Anaesthetic helps operating theatres go green

Hospitals discontinue use of anaesthetic gas for more environmentally friendly operating theatres

Tuesday 20th August 2019

Reducing waste and increasing recycling are common ways to try to help save the planet.

Now one hospital has taken a more unusual step to reduce its carbon footprint – by discontinuing the use of an anaesthetic gas.

Theatre staff at Forth Valley Royal Hospital no longer use a type of anaesthetic agent which stays in the atmosphere longer than similar substances, resulting in a higher contribution to global warming.

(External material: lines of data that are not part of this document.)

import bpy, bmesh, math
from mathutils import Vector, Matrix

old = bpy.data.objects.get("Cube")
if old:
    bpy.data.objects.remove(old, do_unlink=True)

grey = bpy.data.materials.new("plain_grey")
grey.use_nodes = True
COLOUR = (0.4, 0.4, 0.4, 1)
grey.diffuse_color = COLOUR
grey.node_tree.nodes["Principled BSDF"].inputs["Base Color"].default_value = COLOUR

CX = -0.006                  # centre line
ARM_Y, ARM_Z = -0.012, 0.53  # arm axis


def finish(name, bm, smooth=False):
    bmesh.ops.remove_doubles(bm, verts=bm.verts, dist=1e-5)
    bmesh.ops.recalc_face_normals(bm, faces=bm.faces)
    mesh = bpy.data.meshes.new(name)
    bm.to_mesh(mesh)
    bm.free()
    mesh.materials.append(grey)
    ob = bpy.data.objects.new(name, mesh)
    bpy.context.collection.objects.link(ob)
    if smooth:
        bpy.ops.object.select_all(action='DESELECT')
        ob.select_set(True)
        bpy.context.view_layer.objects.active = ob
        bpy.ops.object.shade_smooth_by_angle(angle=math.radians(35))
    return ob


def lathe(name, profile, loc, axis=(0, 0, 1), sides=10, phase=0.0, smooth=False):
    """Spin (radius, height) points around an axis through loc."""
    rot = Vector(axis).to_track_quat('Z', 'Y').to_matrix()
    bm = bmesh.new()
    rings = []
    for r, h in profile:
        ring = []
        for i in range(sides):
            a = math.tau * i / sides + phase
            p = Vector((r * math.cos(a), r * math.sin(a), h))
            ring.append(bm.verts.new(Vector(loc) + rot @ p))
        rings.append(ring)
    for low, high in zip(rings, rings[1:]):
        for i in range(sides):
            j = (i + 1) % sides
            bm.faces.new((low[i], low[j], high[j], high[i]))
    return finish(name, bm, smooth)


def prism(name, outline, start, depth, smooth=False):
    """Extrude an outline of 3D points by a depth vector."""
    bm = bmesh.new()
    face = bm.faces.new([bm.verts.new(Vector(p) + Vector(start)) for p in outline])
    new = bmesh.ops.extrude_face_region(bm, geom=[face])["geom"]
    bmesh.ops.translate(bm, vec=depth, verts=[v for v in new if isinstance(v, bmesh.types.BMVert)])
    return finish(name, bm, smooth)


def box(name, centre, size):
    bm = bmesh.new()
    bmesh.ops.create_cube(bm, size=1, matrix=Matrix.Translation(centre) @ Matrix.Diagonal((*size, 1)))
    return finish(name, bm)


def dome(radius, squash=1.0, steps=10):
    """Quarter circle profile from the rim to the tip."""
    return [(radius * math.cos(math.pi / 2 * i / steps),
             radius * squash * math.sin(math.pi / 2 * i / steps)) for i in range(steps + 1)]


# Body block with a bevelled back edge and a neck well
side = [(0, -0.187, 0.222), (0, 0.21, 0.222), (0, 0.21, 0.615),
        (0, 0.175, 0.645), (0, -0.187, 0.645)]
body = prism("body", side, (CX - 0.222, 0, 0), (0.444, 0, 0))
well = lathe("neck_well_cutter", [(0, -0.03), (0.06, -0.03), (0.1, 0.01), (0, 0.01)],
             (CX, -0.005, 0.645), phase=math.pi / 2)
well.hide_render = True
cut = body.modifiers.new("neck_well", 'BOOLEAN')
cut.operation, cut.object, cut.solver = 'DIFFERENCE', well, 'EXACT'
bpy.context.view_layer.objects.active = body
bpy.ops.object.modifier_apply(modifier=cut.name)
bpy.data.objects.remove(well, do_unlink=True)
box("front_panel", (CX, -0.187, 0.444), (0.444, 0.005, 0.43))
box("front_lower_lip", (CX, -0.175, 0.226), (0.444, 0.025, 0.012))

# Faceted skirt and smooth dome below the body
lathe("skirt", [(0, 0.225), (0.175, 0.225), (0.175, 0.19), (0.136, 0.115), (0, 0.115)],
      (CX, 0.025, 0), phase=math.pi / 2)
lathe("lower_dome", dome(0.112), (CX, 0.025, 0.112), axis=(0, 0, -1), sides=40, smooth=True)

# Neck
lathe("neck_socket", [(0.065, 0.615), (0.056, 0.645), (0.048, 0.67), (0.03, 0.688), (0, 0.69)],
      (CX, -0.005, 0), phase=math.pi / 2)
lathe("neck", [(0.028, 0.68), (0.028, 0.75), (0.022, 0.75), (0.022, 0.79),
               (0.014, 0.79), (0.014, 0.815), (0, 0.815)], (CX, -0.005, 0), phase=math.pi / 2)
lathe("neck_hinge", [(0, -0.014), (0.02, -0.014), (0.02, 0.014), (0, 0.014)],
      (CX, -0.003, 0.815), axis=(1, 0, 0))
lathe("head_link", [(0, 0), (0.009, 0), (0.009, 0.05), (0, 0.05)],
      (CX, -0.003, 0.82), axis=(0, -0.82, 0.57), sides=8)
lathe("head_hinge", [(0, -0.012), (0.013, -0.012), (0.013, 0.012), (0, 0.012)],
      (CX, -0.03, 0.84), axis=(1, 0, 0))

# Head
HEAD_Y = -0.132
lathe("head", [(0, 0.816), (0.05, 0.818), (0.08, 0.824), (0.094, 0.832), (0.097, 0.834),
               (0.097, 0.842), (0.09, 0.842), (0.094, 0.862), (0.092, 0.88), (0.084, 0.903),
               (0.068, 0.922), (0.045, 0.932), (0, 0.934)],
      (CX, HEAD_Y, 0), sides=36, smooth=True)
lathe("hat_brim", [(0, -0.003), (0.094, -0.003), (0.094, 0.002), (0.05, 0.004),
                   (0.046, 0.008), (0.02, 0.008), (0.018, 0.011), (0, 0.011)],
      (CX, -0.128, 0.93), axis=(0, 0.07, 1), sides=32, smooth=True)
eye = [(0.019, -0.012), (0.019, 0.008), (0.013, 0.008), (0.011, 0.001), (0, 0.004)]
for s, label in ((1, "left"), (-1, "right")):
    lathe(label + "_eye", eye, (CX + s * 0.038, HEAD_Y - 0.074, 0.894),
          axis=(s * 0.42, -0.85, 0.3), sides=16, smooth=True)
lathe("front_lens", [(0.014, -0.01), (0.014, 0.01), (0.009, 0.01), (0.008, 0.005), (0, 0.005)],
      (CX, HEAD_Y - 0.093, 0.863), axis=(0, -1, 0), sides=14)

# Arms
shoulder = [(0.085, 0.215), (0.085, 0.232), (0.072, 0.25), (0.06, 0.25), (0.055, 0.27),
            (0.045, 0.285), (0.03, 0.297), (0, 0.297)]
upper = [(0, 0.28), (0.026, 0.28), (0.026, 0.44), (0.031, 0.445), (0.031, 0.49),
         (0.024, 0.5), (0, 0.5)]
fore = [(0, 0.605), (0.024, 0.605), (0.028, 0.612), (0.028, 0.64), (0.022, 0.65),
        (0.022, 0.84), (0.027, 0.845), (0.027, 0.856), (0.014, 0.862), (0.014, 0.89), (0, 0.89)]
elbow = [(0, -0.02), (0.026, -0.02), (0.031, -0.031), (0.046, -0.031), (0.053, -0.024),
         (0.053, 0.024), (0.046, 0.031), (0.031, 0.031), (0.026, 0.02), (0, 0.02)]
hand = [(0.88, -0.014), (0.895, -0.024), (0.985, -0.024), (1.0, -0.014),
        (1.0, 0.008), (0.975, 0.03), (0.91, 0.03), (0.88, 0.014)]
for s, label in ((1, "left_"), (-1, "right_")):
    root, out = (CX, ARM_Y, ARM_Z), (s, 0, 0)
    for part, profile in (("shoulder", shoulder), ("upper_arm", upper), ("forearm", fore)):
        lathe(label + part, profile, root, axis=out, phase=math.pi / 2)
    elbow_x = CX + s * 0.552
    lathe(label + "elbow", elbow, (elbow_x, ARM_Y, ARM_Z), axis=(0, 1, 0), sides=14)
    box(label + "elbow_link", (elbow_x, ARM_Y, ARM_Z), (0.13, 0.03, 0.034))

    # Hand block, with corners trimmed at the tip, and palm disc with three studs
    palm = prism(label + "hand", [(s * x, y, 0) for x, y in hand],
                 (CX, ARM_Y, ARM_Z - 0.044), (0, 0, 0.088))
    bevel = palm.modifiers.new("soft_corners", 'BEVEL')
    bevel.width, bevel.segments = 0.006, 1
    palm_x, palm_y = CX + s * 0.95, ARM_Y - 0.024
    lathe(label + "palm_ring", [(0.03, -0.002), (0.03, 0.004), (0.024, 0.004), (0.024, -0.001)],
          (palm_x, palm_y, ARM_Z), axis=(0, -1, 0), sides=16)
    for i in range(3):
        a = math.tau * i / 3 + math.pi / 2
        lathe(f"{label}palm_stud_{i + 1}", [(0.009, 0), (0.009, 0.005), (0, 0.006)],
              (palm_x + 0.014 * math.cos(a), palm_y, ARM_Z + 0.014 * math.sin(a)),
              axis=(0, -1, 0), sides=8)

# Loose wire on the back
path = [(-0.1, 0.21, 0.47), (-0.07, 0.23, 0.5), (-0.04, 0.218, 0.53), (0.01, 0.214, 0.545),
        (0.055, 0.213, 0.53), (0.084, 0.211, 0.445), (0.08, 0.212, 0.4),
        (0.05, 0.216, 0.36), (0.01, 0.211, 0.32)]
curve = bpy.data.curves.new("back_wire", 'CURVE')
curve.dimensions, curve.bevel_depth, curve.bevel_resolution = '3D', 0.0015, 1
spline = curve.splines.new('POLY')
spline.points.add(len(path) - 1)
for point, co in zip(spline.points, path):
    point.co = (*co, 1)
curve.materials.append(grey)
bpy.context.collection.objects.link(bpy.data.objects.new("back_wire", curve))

NHS Forth Valley says this has saved the equivalent of 300 tonnes of CO2 being emitted annually – similar to around 200 cars being off the road. The move has also saved £32,000 a year in costs.

A three-year drive by staff at Forth Valley Royal Hospital has also included measures to segregate waste more efficiently in theatres for recycling.

The amount of bagged waste being sent for incineration or heat treatment has reduced by almost a quarter, again reducing CO2 emissions and saving £7,000 per year.

The theatre team, which says reducing their carbon footprint has been achieved without impacting on patient care or efficiency, is appealing for other health boards to follow their lead.

Consultant anaesthetist Ewan Jack, clinical lead for theatres at NHS Forth Valley said: “The recycling doesn’t stop within the operating theatres, it has spread to the coffee room and administration offices in the theatre department.

“All recyclable waste is now being segregated for recycling including paper, plastic containers, cans, glass bottles, printer cartridges and batteries.”

He added: “We’d encourage all other departments within our hospital and elsewhere to follow our practice to help save planet and the NHS.”